→ **What needs to be done**: Show all lines from the records below in which the string "True" is present.

BEGIN Source material

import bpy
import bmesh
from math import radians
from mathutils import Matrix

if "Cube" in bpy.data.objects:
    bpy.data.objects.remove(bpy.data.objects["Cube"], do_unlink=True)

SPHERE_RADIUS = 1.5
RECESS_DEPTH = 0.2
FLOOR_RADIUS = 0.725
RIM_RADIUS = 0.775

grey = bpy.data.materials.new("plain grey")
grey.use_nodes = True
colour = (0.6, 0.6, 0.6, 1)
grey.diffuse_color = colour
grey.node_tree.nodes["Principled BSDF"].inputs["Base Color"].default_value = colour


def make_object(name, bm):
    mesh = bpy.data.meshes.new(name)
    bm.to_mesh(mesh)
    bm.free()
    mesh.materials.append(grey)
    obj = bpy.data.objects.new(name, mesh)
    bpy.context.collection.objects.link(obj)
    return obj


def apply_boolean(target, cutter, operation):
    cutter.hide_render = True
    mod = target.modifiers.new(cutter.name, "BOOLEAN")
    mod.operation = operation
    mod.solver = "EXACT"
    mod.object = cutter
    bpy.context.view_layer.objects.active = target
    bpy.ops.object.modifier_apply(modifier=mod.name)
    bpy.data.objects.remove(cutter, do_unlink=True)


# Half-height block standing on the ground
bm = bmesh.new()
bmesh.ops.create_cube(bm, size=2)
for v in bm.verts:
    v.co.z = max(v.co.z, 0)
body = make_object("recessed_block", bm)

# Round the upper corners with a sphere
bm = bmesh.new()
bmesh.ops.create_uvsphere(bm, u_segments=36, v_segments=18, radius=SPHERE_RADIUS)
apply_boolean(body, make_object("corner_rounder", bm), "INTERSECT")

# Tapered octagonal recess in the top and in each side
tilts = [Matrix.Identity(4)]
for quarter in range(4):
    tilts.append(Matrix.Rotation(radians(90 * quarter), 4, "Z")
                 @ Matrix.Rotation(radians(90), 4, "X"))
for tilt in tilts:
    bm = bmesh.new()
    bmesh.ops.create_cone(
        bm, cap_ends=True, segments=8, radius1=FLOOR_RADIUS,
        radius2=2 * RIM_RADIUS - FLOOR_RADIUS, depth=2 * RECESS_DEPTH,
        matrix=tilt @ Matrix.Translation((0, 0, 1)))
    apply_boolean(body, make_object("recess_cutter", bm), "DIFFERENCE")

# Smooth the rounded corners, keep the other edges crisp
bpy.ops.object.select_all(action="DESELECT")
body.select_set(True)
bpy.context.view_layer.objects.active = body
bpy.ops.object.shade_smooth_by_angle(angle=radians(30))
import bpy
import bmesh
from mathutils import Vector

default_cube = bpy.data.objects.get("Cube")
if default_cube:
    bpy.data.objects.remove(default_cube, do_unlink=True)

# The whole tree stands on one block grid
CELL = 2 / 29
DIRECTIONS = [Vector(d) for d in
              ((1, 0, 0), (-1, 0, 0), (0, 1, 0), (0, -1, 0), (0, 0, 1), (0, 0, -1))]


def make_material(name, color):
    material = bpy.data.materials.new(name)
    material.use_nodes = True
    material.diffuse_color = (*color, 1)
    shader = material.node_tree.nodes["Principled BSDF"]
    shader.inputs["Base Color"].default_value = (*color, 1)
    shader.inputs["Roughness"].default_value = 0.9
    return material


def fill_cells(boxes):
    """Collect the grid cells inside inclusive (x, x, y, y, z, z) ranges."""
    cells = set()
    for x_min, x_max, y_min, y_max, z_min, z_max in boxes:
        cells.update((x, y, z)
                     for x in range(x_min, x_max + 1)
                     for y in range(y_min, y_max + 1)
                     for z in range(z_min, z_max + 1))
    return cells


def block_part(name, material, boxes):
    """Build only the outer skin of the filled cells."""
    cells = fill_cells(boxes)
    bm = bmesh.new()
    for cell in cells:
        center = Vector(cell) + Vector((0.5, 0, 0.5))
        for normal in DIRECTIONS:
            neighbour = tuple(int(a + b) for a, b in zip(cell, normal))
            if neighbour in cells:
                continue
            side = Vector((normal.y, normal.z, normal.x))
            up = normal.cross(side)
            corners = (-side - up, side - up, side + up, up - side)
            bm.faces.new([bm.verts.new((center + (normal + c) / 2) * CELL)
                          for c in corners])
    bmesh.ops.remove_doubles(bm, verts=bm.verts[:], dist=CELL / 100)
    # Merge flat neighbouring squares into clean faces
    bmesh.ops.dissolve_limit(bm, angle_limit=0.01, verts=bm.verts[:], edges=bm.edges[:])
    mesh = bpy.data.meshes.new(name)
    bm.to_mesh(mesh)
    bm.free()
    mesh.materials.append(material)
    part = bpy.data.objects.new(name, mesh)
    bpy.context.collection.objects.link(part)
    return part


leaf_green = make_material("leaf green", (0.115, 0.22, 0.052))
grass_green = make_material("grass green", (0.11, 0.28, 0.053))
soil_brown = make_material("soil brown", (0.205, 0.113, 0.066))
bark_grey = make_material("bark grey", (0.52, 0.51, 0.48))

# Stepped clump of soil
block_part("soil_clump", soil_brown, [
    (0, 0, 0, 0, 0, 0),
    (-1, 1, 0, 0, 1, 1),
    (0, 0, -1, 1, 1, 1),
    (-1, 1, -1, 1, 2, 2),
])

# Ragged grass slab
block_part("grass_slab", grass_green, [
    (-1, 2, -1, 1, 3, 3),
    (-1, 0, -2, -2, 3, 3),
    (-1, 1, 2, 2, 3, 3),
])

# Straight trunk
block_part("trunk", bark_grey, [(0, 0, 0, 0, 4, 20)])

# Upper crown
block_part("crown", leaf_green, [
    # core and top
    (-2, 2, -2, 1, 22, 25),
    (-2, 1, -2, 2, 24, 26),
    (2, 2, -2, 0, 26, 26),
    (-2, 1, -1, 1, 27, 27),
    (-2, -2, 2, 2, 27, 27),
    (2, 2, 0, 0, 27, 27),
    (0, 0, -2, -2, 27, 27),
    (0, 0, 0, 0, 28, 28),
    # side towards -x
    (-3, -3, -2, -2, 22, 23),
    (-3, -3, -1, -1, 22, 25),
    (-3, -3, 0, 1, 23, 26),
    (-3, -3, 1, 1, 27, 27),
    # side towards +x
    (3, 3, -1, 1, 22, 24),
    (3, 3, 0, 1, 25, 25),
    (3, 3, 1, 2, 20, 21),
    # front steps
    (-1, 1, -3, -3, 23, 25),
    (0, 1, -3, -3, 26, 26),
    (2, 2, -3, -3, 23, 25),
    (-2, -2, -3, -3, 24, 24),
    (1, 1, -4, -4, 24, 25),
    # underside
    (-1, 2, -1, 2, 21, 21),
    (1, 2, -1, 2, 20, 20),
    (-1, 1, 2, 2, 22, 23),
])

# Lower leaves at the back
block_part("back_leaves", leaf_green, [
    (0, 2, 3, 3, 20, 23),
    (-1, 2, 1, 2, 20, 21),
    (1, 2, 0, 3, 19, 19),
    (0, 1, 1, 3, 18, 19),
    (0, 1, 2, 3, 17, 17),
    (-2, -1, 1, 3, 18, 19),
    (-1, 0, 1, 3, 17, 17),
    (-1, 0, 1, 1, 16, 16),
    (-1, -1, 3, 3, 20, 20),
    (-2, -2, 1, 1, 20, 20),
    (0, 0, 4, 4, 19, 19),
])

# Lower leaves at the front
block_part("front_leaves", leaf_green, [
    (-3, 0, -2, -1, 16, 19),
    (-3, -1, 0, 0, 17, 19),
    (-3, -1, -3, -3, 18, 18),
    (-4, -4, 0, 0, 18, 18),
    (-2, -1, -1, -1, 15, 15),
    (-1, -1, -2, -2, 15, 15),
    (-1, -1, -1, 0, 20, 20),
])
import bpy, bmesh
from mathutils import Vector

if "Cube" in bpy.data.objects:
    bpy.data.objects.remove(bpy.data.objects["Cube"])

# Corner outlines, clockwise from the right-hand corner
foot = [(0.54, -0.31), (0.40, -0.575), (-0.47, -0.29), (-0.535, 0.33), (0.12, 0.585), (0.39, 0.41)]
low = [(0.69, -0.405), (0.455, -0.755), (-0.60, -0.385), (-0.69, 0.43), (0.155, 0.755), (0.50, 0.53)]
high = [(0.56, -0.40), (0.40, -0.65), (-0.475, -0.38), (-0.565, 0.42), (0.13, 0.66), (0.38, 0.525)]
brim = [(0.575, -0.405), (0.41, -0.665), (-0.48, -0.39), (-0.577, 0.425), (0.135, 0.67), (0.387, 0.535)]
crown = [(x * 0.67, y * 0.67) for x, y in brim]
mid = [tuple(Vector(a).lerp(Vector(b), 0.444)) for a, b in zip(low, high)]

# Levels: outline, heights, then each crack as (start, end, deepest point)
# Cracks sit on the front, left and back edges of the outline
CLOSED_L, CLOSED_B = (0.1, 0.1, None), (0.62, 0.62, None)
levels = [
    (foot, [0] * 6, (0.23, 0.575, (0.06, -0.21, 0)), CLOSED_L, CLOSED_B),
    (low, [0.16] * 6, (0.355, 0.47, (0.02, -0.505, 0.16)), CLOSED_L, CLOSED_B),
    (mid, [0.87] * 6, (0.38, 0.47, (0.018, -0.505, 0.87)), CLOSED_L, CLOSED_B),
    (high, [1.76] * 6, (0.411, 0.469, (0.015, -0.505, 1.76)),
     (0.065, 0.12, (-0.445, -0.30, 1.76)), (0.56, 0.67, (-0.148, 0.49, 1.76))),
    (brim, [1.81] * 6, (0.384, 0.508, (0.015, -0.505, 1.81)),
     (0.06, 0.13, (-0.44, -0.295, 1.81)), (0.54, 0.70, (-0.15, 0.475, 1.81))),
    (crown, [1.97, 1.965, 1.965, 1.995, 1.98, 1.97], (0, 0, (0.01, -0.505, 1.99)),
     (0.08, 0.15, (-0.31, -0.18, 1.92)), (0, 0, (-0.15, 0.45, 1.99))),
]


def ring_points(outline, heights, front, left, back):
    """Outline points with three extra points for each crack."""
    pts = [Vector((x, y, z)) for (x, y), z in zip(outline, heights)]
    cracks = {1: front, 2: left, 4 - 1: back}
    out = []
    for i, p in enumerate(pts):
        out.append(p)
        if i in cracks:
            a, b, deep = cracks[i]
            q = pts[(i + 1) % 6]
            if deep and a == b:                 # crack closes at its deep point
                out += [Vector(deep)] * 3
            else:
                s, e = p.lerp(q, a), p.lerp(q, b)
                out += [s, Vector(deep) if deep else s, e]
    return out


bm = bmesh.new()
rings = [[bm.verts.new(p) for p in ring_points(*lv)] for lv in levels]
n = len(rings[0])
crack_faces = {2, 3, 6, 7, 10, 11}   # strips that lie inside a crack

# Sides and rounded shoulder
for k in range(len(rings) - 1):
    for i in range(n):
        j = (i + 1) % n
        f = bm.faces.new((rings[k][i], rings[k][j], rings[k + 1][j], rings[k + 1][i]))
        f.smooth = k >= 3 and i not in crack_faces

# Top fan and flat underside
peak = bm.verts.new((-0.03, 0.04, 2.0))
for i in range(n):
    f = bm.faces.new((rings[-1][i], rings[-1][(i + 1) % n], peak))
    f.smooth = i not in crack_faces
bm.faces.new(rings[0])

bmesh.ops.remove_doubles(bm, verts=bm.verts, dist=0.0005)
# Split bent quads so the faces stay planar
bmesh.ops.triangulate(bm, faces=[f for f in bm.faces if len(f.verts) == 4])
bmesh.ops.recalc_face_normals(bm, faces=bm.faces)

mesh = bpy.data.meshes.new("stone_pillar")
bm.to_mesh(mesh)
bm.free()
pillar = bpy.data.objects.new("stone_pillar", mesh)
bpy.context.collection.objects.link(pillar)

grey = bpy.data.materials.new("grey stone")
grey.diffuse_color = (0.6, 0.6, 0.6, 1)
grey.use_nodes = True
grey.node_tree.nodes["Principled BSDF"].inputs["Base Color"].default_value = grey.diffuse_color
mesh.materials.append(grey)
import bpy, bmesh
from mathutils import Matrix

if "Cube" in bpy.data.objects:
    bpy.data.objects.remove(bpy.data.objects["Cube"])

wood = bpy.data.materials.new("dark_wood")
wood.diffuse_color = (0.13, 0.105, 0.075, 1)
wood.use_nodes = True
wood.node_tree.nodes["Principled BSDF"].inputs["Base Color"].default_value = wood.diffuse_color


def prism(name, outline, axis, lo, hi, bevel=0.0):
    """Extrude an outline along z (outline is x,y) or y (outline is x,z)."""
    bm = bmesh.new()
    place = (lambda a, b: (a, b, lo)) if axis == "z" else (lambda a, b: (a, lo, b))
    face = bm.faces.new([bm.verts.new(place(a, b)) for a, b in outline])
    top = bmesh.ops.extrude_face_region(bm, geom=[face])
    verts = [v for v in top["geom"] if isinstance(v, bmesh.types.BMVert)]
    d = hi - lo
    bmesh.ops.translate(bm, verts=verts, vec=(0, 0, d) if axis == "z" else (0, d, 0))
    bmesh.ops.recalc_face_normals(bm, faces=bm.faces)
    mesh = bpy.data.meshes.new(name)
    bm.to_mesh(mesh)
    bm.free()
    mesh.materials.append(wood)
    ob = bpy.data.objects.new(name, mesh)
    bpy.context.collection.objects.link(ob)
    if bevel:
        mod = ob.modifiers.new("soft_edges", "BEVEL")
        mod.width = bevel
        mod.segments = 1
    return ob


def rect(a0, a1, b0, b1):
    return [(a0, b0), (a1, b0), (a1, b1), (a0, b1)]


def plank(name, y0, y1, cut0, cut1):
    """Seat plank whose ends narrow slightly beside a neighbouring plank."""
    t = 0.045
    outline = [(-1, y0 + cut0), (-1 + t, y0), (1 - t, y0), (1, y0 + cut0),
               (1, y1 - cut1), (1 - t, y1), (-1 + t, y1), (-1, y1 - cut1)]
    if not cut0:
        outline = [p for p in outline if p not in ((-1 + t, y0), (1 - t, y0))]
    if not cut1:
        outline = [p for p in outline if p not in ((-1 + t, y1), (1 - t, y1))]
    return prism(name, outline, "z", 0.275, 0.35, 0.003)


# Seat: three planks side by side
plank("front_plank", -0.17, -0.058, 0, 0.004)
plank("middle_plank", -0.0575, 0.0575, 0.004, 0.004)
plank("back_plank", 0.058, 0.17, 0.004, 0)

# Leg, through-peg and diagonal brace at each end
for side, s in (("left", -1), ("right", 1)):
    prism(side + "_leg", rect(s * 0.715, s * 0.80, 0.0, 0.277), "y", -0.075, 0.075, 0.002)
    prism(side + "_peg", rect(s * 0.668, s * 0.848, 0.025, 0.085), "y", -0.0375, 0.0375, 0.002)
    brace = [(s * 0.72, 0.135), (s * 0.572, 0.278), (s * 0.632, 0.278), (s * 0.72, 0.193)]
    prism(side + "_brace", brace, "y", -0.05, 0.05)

END Source material

→ **Answer section**:
    bpy.data.objects.remove(bpy.data.objects["Cube"], do_unlink=True)
grey.use_nodes = True
    cutter.hide_render = True
    bpy.data.objects.remove(cutter, do_unlink=True)
        bm, cap_ends=True, segments=8, radius1=FLOOR_RADIUS,
body.select_set(True)
    bpy.data.objects.remove(default_cube, do_unlink=True)
    material.use_nodes = True
grey.use_nodes = True
wood.use_nodes = True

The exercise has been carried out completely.